The importance of chimney sweeping
TYLER — When you see Robert Swinney, you can't help but think of Dick Van Dyke sweeping chimney's on rooftops.
But with the traditional top hat comes over 30 years of experience as a chimney sweep.
This time of year is the busiest for Swinney.
"A lot of fires happen first of the season, people just throw a lot of kindling in the fire, newspaper, and you go up there and set that creosote on fire," Swinney said.
Swinney says he goes to about 2 dozen chimney fires every year -- the homeowners call the day after.
"It throws fireballs all over the roof, it looks like a roman candle coming out the top of your chimney. It creates a roar in the chimney in the fireplace -- people look around 'What is that noise?' Swinney said.
He recommends getting your chimney swept every 3 chords of wood you use.
But the best way to see if your chimney needs it -- is to get a flashlight -- and look!
"Well, you can see a quarter inch, maybe even a half inch of creosote and you can tell what it is. You don't see the bricks anymore, you cant see the metal liner of the damper.
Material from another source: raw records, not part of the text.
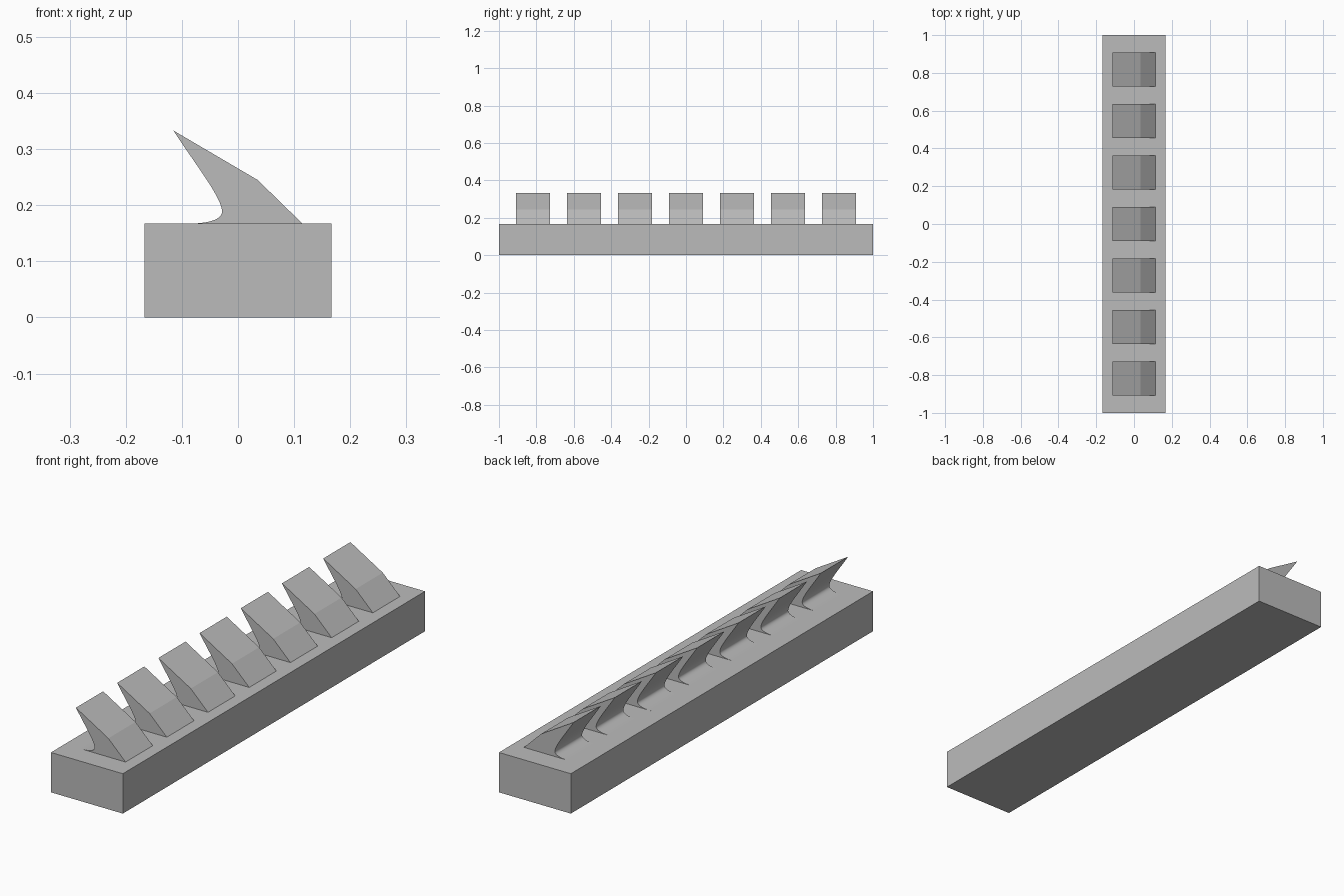
import bpy
import bmesh
from mathutils import Vector
from mathutils.geometry import interpolate_bezier

if "Cube" in bpy.data.objects:
    bpy.data.objects.remove(bpy.data.objects["Cube"], do_unlink=True)

BASE_TOP = 0.167
TOOTH_WIDTH = 0.18
TOOTH_COUNT = 7
PITCH = 2 / 11 * 1.5

grey = bpy.data.materials.new("plain grey")
grey.use_nodes = True
grey.diffuse_color = (0.5, 0.5, 0.5, 1)
grey.node_tree.nodes["Principled BSDF"].inputs["Base Color"].default_value = (0.5, 0.5, 0.5, 1)


def finish(bm, name):
    bmesh.ops.recalc_face_normals(bm, faces=bm.faces)
    mesh = bpy.data.meshes.new(name)
    bm.to_mesh(mesh)
    bm.free()
    mesh.materials.append(grey)
    obj = bpy.data.objects.new(name, mesh)
    bpy.context.collection.objects.link(obj)
    return obj


def curve(a, b, c, d, steps=16):
    return interpolate_bezier(*[Vector((x, 0, z)) for x, z in (a, b, c, d)], steps)


# Rectangular base bar
bm = bmesh.new()
bmesh.ops.create_cube(bm, size=1)
bmesh.ops.scale(bm, vec=(0.333, 2, BASE_TOP), verts=bm.verts)
bmesh.ops.translate(bm, vec=(0, 0, BASE_TOP / 2), verts=bm.verts)
finish(bm, "base_bar")

# Hooked tooth profile: concave inner side, then the two-slope outer side
tip, neck, foot = (-0.115, 0.333), (-0.0285, 0.189), (-0.092, BASE_TOP)
inner = curve(tip, (-0.08, 0.278), (-0.0285, 0.214), neck)
inner += curve(neck, (-0.0285, 0.172), (-0.06, BASE_TOP), foot)[1:]
outer = [Vector((0.115, 0, BASE_TOP)), Vector((0.035, 0, 0.245))]


def tooth(name, y):
    bm = bmesh.new()
    start = Vector((0, y - TOOTH_WIDTH / 2, 0))
    verts = [bm.verts.new(p + start) for p in inner + outer]
    curved = set(zip(verts, verts[1:len(inner)]))
    profile = bm.faces.new(verts)
    # Sweep the profile along the bar
    rims = [(e, tuple(e.verts) in curved or tuple(e.verts)[::-1] in curved) for e in profile.edges]
    smooth_edges = [e for e, is_curved in rims if is_curved]
    result = bmesh.ops.extrude_face_region(bm, geom=[profile], use_keep_orig=True)
    moved = [g for g in result["geom"] if isinstance(g, bmesh.types.BMVert)]
    bmesh.ops.translate(bm, vec=(0, TOOTH_WIDTH, 0), verts=moved)
    # Only the concave side is shaded smooth
    for edge in smooth_edges:
        for face in edge.link_faces:
            face.smooth = len(face.verts) == 4
    finish(bm, name)


for i in range(TOOTH_COUNT):
    tooth(f"tooth_{i + 1}", (i - (TOOTH_COUNT - 1) / 2) * PITCH)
You can just see a buildup of something on there," Swinney said.
And sometimes it's not just soot that collects in a chimney.
Sometimes, squirrels will...make their selves at home.
"I've seen it where there's a nest all the way down to the damper, all the way to the top of the chimney and if they'd have lit that thing on fire, it would have been a good one...it would have been like a bonfire," Swinney said.